Work instructions ▸ State how many lines of the records below contain the word "append", giving the number and nothing else.
[Opening Data for processing section]
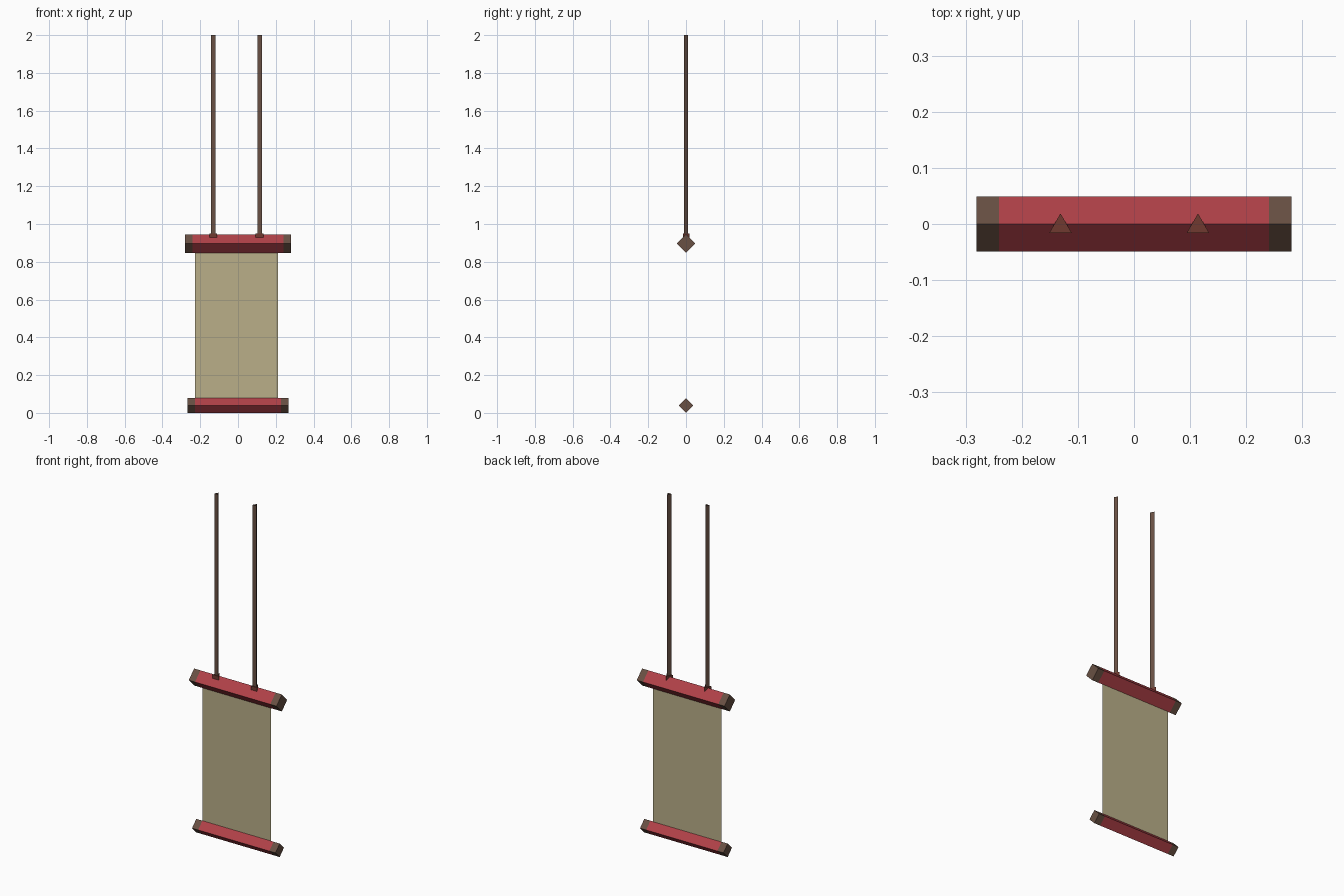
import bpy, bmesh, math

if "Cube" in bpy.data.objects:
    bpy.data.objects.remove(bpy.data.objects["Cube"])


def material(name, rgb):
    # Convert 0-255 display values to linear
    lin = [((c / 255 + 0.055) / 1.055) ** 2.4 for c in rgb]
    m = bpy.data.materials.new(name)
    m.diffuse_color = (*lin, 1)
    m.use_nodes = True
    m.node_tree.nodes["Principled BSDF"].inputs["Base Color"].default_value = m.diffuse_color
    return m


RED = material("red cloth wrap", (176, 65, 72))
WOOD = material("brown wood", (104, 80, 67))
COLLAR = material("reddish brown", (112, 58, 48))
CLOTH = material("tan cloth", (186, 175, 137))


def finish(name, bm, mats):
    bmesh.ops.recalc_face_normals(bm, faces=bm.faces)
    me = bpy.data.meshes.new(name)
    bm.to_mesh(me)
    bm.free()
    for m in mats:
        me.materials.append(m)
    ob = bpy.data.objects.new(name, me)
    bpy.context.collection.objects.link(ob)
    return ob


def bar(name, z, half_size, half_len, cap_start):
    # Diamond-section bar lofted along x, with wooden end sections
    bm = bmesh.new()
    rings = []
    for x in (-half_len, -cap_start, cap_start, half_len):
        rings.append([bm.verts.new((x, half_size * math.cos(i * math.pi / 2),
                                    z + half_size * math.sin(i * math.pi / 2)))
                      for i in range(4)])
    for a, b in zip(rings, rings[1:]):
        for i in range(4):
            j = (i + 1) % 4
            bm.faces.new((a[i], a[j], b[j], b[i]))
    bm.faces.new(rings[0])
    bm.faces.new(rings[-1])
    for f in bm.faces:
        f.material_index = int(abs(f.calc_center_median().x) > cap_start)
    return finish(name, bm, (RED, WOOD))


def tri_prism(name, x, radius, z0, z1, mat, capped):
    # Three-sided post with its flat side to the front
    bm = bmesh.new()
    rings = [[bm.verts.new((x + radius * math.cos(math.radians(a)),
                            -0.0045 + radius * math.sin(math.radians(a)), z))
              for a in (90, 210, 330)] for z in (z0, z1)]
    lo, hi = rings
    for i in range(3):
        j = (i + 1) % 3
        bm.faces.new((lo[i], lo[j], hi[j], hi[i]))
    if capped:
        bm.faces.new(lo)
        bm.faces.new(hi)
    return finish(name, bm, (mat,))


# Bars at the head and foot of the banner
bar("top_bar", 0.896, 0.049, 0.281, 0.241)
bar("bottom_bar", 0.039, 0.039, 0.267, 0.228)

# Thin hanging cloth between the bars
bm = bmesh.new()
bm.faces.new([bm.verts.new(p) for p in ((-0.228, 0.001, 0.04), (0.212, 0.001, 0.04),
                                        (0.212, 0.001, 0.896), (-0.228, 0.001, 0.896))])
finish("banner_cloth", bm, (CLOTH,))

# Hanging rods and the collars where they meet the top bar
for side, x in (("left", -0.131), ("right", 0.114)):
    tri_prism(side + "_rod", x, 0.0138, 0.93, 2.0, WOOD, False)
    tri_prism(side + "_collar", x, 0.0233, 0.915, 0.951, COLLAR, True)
[Closing Data for processing section]
The answer ▸ 2